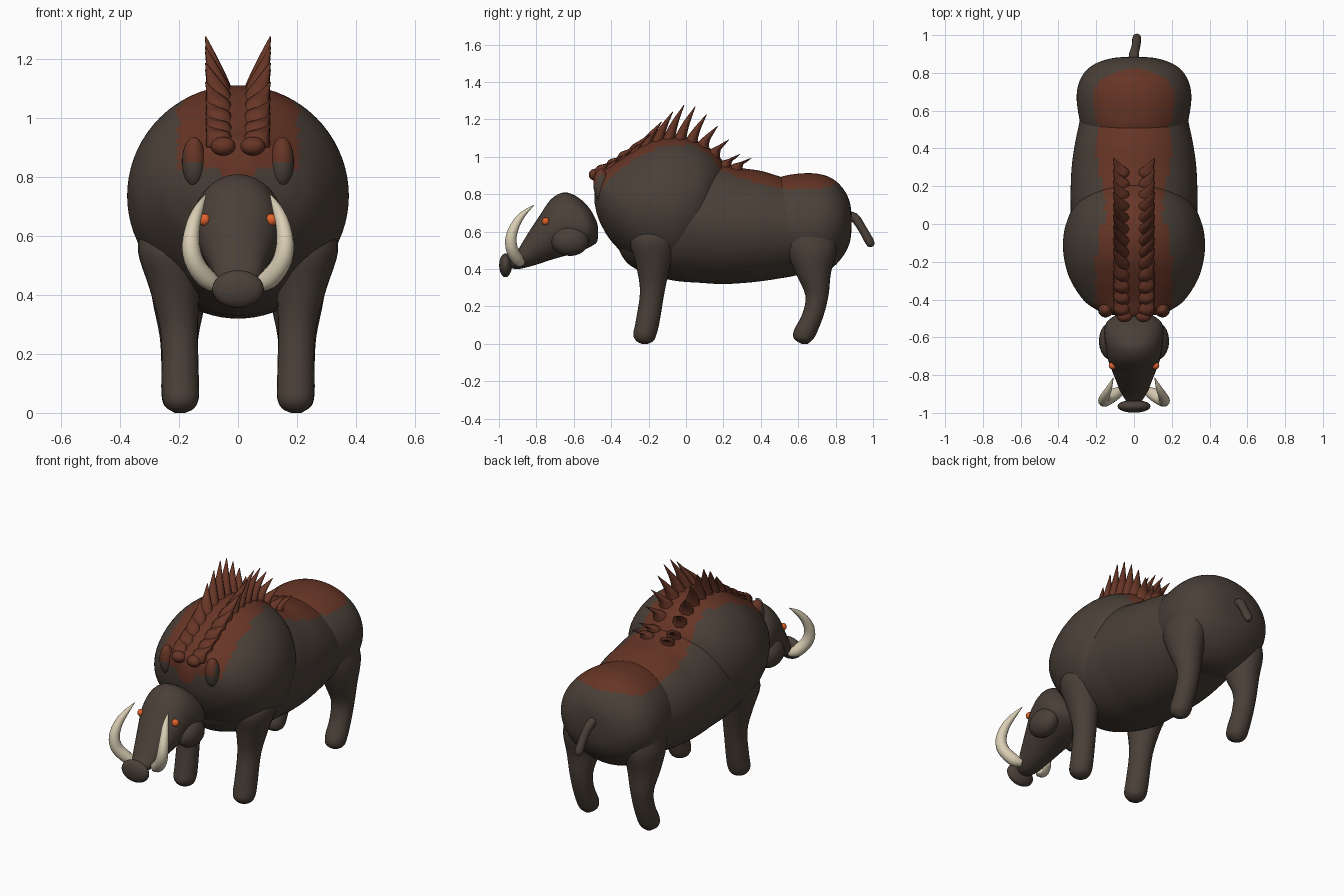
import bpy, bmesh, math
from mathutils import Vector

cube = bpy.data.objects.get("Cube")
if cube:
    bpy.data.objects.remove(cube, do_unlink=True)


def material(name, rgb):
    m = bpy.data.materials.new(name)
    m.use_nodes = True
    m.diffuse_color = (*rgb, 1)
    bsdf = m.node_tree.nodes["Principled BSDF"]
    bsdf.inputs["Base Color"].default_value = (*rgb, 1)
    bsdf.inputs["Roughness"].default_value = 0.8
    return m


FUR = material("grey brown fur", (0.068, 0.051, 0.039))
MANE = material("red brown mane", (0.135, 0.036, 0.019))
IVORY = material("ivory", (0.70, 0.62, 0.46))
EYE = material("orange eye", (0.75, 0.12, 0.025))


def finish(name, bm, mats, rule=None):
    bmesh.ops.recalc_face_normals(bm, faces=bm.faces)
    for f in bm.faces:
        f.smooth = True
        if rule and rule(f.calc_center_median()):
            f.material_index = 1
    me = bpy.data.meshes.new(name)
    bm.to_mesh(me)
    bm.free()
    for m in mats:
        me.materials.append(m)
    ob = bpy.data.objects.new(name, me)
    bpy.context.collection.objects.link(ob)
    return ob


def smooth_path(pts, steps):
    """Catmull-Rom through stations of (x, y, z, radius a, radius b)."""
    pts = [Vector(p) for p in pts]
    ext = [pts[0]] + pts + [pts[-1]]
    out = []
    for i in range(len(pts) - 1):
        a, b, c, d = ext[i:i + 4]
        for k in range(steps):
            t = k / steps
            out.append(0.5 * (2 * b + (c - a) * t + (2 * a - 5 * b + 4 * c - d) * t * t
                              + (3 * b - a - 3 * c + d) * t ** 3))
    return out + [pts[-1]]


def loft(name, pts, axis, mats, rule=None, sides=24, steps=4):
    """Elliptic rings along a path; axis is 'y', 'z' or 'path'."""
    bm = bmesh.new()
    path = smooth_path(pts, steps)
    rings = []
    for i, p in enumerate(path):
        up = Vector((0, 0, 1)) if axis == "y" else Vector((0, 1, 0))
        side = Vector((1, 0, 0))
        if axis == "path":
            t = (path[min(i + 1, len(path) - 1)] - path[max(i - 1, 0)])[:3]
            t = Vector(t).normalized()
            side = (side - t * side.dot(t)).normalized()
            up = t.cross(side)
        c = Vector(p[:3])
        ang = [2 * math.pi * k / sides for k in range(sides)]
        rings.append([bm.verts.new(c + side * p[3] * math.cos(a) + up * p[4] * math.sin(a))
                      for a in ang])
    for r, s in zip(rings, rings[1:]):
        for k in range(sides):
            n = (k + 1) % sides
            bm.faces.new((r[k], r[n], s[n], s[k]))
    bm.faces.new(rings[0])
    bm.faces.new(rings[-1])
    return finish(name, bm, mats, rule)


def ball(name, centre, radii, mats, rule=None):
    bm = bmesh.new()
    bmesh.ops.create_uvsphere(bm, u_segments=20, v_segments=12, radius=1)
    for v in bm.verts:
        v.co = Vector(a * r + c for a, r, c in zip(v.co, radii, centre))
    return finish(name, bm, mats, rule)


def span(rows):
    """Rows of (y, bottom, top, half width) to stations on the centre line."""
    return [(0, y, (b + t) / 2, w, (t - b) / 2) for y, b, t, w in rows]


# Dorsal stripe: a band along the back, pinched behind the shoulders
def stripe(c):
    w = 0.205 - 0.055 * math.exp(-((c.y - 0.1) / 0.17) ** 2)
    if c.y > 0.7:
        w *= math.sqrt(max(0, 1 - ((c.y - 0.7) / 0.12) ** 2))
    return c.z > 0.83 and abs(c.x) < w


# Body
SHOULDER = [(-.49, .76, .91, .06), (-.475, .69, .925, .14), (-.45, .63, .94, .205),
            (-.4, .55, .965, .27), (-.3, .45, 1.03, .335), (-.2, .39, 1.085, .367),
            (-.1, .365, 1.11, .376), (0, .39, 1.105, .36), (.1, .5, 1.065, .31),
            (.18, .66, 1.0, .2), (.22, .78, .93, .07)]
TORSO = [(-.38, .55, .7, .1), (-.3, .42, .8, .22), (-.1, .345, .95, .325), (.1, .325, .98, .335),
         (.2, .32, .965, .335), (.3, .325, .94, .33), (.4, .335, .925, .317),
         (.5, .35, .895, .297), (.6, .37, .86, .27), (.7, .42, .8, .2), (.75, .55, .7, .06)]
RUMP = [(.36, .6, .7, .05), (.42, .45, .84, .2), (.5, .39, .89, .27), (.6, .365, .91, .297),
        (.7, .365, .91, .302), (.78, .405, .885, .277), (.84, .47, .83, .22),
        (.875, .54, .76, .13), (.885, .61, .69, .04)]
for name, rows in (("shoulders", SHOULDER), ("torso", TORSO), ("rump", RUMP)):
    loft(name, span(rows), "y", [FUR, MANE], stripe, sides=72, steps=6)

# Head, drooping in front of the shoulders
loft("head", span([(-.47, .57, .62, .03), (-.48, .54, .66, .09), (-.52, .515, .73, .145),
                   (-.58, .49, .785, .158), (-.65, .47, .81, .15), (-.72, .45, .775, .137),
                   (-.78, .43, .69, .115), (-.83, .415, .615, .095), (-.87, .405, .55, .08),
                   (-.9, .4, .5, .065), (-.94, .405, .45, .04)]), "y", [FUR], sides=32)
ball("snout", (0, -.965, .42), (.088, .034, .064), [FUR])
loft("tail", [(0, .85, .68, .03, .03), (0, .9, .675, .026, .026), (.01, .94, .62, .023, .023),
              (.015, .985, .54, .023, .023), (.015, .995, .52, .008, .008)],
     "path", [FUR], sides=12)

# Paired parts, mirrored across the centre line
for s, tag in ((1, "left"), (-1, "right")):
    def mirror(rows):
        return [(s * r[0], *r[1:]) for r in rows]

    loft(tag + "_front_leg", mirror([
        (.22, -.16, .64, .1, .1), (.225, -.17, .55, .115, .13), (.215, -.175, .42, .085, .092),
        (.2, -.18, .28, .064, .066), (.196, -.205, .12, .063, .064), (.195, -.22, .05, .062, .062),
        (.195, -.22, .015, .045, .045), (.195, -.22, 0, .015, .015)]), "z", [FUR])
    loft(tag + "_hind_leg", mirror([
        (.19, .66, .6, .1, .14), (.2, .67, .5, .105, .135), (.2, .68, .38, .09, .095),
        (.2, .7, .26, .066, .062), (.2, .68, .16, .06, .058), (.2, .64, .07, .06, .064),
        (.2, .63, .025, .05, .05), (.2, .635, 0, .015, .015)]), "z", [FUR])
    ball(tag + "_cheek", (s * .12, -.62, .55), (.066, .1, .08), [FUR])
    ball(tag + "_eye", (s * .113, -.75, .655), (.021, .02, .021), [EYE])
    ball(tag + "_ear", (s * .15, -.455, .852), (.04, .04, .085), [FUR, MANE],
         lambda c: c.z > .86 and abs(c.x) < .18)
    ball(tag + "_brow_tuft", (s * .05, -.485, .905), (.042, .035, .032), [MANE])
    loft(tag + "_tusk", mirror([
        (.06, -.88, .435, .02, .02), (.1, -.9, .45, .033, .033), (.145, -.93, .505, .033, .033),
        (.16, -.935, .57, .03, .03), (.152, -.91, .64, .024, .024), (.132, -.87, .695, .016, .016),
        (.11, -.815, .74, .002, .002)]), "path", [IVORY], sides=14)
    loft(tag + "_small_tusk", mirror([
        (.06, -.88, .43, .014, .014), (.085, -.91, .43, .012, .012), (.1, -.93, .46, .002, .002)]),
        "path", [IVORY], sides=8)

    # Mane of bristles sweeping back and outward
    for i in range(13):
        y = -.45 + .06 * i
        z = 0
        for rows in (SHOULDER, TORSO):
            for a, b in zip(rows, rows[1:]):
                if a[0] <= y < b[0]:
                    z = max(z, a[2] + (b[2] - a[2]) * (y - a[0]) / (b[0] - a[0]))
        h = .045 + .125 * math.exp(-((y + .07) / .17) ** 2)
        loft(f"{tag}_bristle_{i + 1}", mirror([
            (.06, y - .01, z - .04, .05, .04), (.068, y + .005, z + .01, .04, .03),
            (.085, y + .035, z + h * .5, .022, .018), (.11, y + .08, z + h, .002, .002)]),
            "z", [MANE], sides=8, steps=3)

=====

### Task requirements:
Extract every line of the records above that contains the word "return".

### Answer space:
    return m
    return ob
    return out + [pts[-1]]
    return finish(name, bm, mats, rule)
    return finish(name, bm, mats, rule)
    return [(0, y, (b + t) / 2, w, (t - b) / 2) for y, b, t, w in rows]
    return c.z > 0.83 and abs(c.x) < w
        return [(s * r[0], *r[1:]) for r in rows]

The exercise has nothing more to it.